Indie City Writers Live-Lit at 57th Street Books #2

6–8 p.m., 57th Street Books, RSVP online

Indie City Writers, a collective aiming to enhance the writing community on the South Side, will host a night of literature readings. Featured writers include Samantha Clark, Yvonne Jeffries, Alex Weiss, Della Leavitt, Steve Bellinger, Marissa McCants, K.B. Jensen and M.L. Kennedy. Books by local authors will be available for purchase.

David Satter: “The Less You Know, The Better You Sleep”

6 p.m., Seminary Co-Op Bookstore, RSVP online

David Satter, a former Moscow correspondent of the Financial Times of London and the first American journalist to be expelled from Russia since the Cold War, will be discussing his new book, The Less You Know, The Better You Sleep: Russia’s Road to Terror and Dictatorship under Yeltsin and Putin. The book examines the apartment bombings in 1999, which Satter argues were conducted by the Russian FSB security police, though they were blamed on Chechens. He will also discuss the authoritarianism of Boris Yeltsin and Vladimir Putin.

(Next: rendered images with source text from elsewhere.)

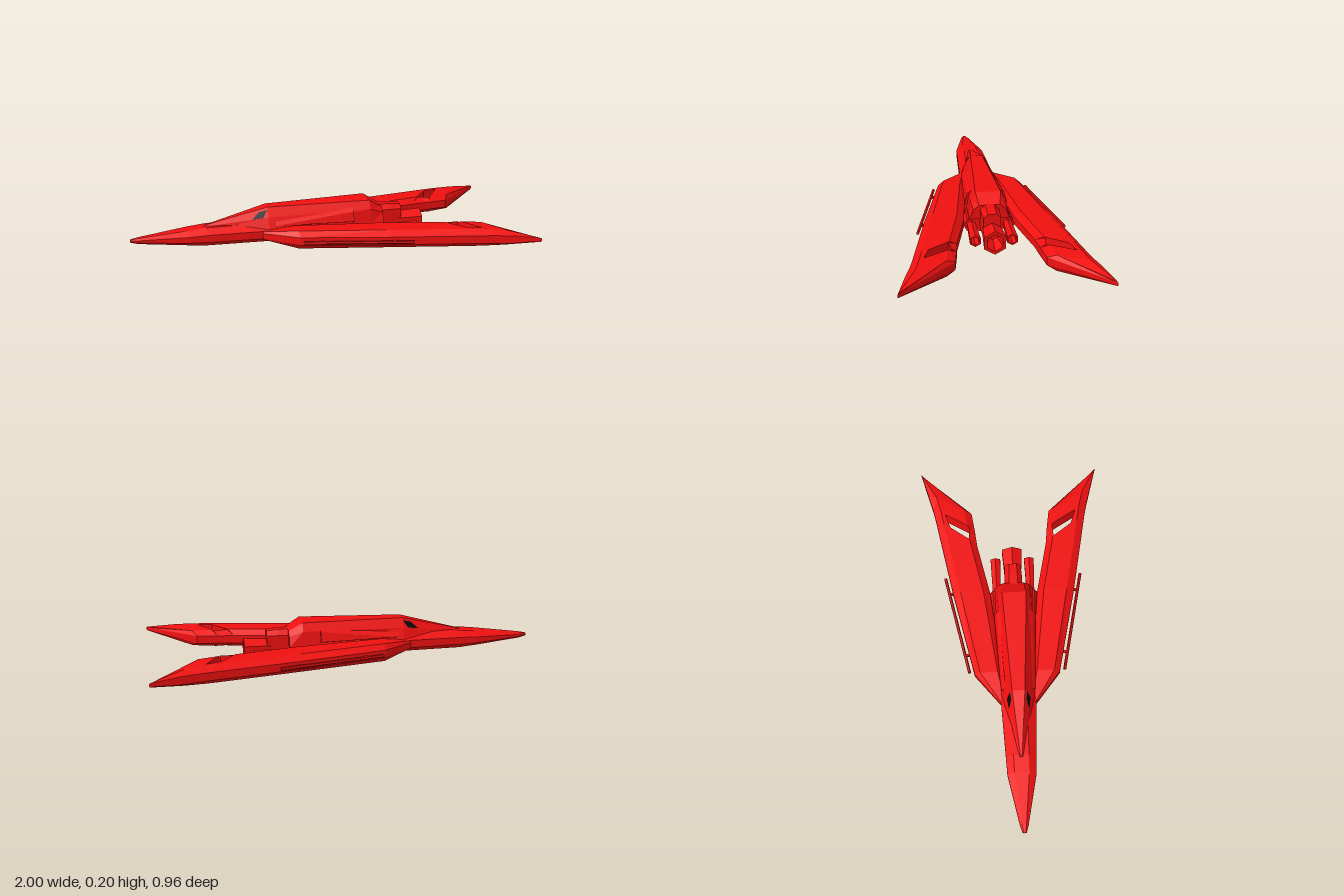
import * as THREE from 'three';

const paint = (color) => new THREE.MeshStandardMaterial({ color, flatShading: true });

// Skin a list of equal-length rings (ordered y -> z, stations towards +x) and cap both ends
function loft(rings) {
  const n = rings[0].length, pos = rings.flat(2), idx = [];
  for (let i = 0; i < rings.length - 1; i++) {
    for (let j = 0; j < n; j++) {
      const a = i * n + j, b = i * n + (j + 1) % n;
      idx.push(a, b, a + n, b, b + n, a + n);
    }
  }
  const last = (rings.length - 1) * n;
  for (let j = 1; j < n - 1; j++) {
    idx.push(0, j + 1, j);
    idx.push(last, last + j, last + j + 1);
  }
  const g = new THREE.BufferGeometry();
  g.setAttribute('position', new THREE.Float32BufferAttribute(pos, 3));
  g.setIndex(idx);
  const flat = g.toNonIndexed();
  flat.computeVertexNormals();
  return flat;
}

// Symmetric ring from half-outline levels [halfWidth, y], top to bottom
const ring = (x, levels) => [
  ...levels.map(([w, y]) => [x, y, w]),
  ...levels.slice().reverse().map(([w, y]) => [x, y, -w]),
];

const MID = 0.065, EDGE = 0.02;
// Point on a wing station: t runs from inner to outer edge, dy is the offset from mid height
const at = (s, t, dy) => [s[0] + (s[2] - s[0]) * t, MID + dy, s[1] + (s[3] - s[1]) * t];
const wingRing = (s) => {
  const h = s[4], e = Math.min(EDGE, h * 0.6);
  return [[0.18, h], [0.8, h], [1, e], [1, -e], [0.8, -h], [0.18, -h], [0, -e], [0, e]]
    .map(([t, dy]) => at(s, t, dy));
};

export function createModel() {
  const root = new THREE.Group();
  const red = paint(0xf01010), black = paint(0x0a0a0a);
  black.side = THREE.DoubleSide;
  const add = (parent, name, geo, mat = red) => {
    const m = new THREE.Mesh(geo, mat);
    m.name = name;
    parent.add(m);
    return m;
  };

  // Faceted lower hull with long nose: x, half width, top, bottom
  const hull = [
    [-1, 0.01, 0.068, 0.054], [-0.96, 0.022, 0.075, 0.046], [-0.71, 0.073, 0.104, 0.027],
    [-0.62, 0.077, 0.113, 0.02], [-0.34, 0.09, 0.118, 0.02], [0.28, 0.1, 0.118, 0.02],
  ];
  add(root, 'hull', loft(hull.map(([x, w, t, b]) => {
    const m = (t + b) / 2, e = (t - b) * 0.2;
    return ring(x, [[w * 0.5, t], [w, m + e], [w, m - e], [w * 0.5, b]]);
  })));

  // Raised cabin and spine
  const cabin = [
    [-0.63, [[0.004, 0.115], [0.01, 0.11], [0.015, 0.09]]],
    [-0.31, [[0.032, 0.197], [0.062, 0.15], [0.086, 0.09]]],
    [0.22, [[0.063, 0.205], [0.088, 0.165], [0.1, 0.09]]],
    [0.29, [[0.052, 0.163], [0.08, 0.14], [0.1, 0.09]]],
  ];
  add(root, 'cabin', loft(cabin.map(([x, l]) => ring(x, l))));

  // Open hexagonal nozzle along +x
  const nozzle = (parent, name, x, y, z, len, r0, r1) => {
    const p = [[r0 * 0.9, 0], [r0, len * 0.15], [r1, len], [r1 * 0.72, len], [r0 * 0.5, len * 0.4], [0, len * 0.4]];
    const g = new THREE.LatheGeometry(p.map(([a, b]) => new THREE.Vector2(a, b)), 6, Math.PI / 6);
    const m = add(parent, name, g);
    m.rotation.z = -Math.PI / 2;
    m.position.set(x, y, z);
  };

  // Main engine housing and nozzle
  add(root, 'engineHousing', loft([[0.22, 1], [0.34, 1], [0.4, 0.93]].map(([x, k]) =>
    ring(x, [[0.022 * k, 0.092 + 0.074 * k], [0.046 * k, 0.14], [0.046 * k, 0.04], [0.015 * k, 0.02]]))));
  nozzle(root, 'mainNozzle', 0.36, 0.062, 0, 0.155, 0.052, 0.061);

  // Everything mirrored in z
  for (const side of [1, -1]) {
    const half = new THREE.Group();
    half.name = side > 0 ? 'halfA' : 'halfB';
    half.scale.z = side;
    root.add(half);

    // Wing stations: inner x, inner z, outer x, outer z, half thickness
    const slotFront = [0.547, 0.185, 0.71, 0.405, 0.046];
    const slotBack = [0.635, 0.195, 0.77, 0.418, 0.045];
    add(half, 'wing', loft([
      [-0.35, 0.06, -0.35, 0.085, 0.02], [-0.18, 0.075, -0.18, 0.22, 0.046],
      [0.27, 0.125, 0.27, 0.32, 0.046], slotFront,
    ].map(wingRing)));
    add(half, 'wingTip', loft([
      slotBack, [0.74, 0.21, 0.86, 0.443, 0.04], [0.985, 0.472, 0.998, 0.482, 0.01],
    ].map(wingRing)));

    // Bars either side of the open slot
    const bars = [[slotFront, 0.2, 0.64], [slotBack, 0.12, 0.7]];
    add(half, 'slotInnerBar', loft(bars.map(([s, t]) =>
      [at(s, 0, EDGE), at(s, t, s[4] * 0.95), at(s, t, -s[4] * 0.95), at(s, 0, -EDGE)])));
    add(half, 'slotOuterBar', loft(bars.map(([s, , t]) => [[t, s[4]], [0.8, s[4]], [1, EDGE],
      [1, -EDGE], [0.8, -s[4]], [t, -s[4]]].map(([u, dy]) => at(s, u, dy)))));

    // Gun rod with two struts beside the leading edge
    const a = new THREE.Vector3(-0.165, MID, 0.246), b = new THREE.Vector3(0.37, MID, 0.36);
    const rod = add(half, 'gunRod', new THREE.CylinderGeometry(0.008, 0.008, a.distanceTo(b), 6));
    rod.position.copy(a).lerp(b, 0.5);
    rod.quaternion.setFromUnitVectors(new THREE.Vector3(0, 1, 0), b.clone().sub(a).normalize());
    for (const t of [0.18, 0.83]) {
      const strut = add(half, 'gunStrut', new THREE.BoxGeometry(0.012, 0.012, 0.04));
      strut.position.copy(a).lerp(b, t);
      strut.position.z -= 0.018;
    }

    // Side engine fairing and nozzle
    const fairing = [[-0.3, 0.02], [-0.05, 0.032], [0.28, 0.036]];
    add(half, 'sideFairing', loft(fairing.map(([x, r]) => Array.from({ length: 6 }, (_, i) => {
      const q = i * Math.PI / 3 + Math.PI / 6;
      return [x, 0.053 + r * Math.cos(q), 0.08 + (x + 0.3) * 0.02 + r * Math.sin(q)];
    }))));
    nozzle(half, 'sideNozzle', 0.26, 0.055, 0.09, 0.21, 0.024, 0.03);

    // Raised panel on the cabin flank
    add(half, 'flankPanel', loft([[-0.28, 0, 0.148], [0.13, 0.022, 0.18]].map(([x, dz, top]) => [
      [x, top, 0.05 + dz], [x, top - 0.02, 0.073 + dz], [x, 0.11, 0.087 + dz], [x, 0.1, 0.06 + dz],
    ])));

    // Slanted dark window on the cabin's front facet
    const [f, r] = cabin, mix = THREE.MathUtils.lerp;
    const win = [[0.75, 1], [0.92, 1], [1, 0.3], [0.87, 0.3]].map(([u, v]) => {
      const lev = (s) => [mix(s[1][0][0], s[1][1][0], v), mix(s[1][0][1], s[1][1][1], v)];
      const p = lev(f), q = lev(r);
      return [mix(f[0], r[0], u) - 0.001, mix(p[1], q[1], u) + 0.002, mix(p[0], q[0], u) + 0.002];
    });
    const g = new THREE.BufferGeometry();
    g.setAttribute('position', new THREE.Float32BufferAttribute(win.flat(), 3));
    g.setIndex([0, 1, 2, 0, 2, 3]);
    g.computeVertexNormals();
    add(half, 'window', g, black);
  }
  return root;
}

2016 Presidential Election: The Effects of Political Rhetoric on Minority Communities

6–8:30 p.m., International House Assembly Hall, Register online

As part of its annual Chicago Interfaith Gathering, the Niagara Foundation, which works to advance conversations and relationships between people of different cultures and faiths, will offer a panel discussion about the effects of racist political rhetoric in the 2016 election on racial and religious minorities in the United States. Reverend Dirk Ficca, the director of the Interreligious Initiative for Middle East Peace, will be the keynote speaker, while Michael Dawson, a political science professor at UChicago, will moderate the discussion.

—Eileen Li, Peyton Alie, Annie Nazzaro, Emily Kramer, Sonia Schlesinger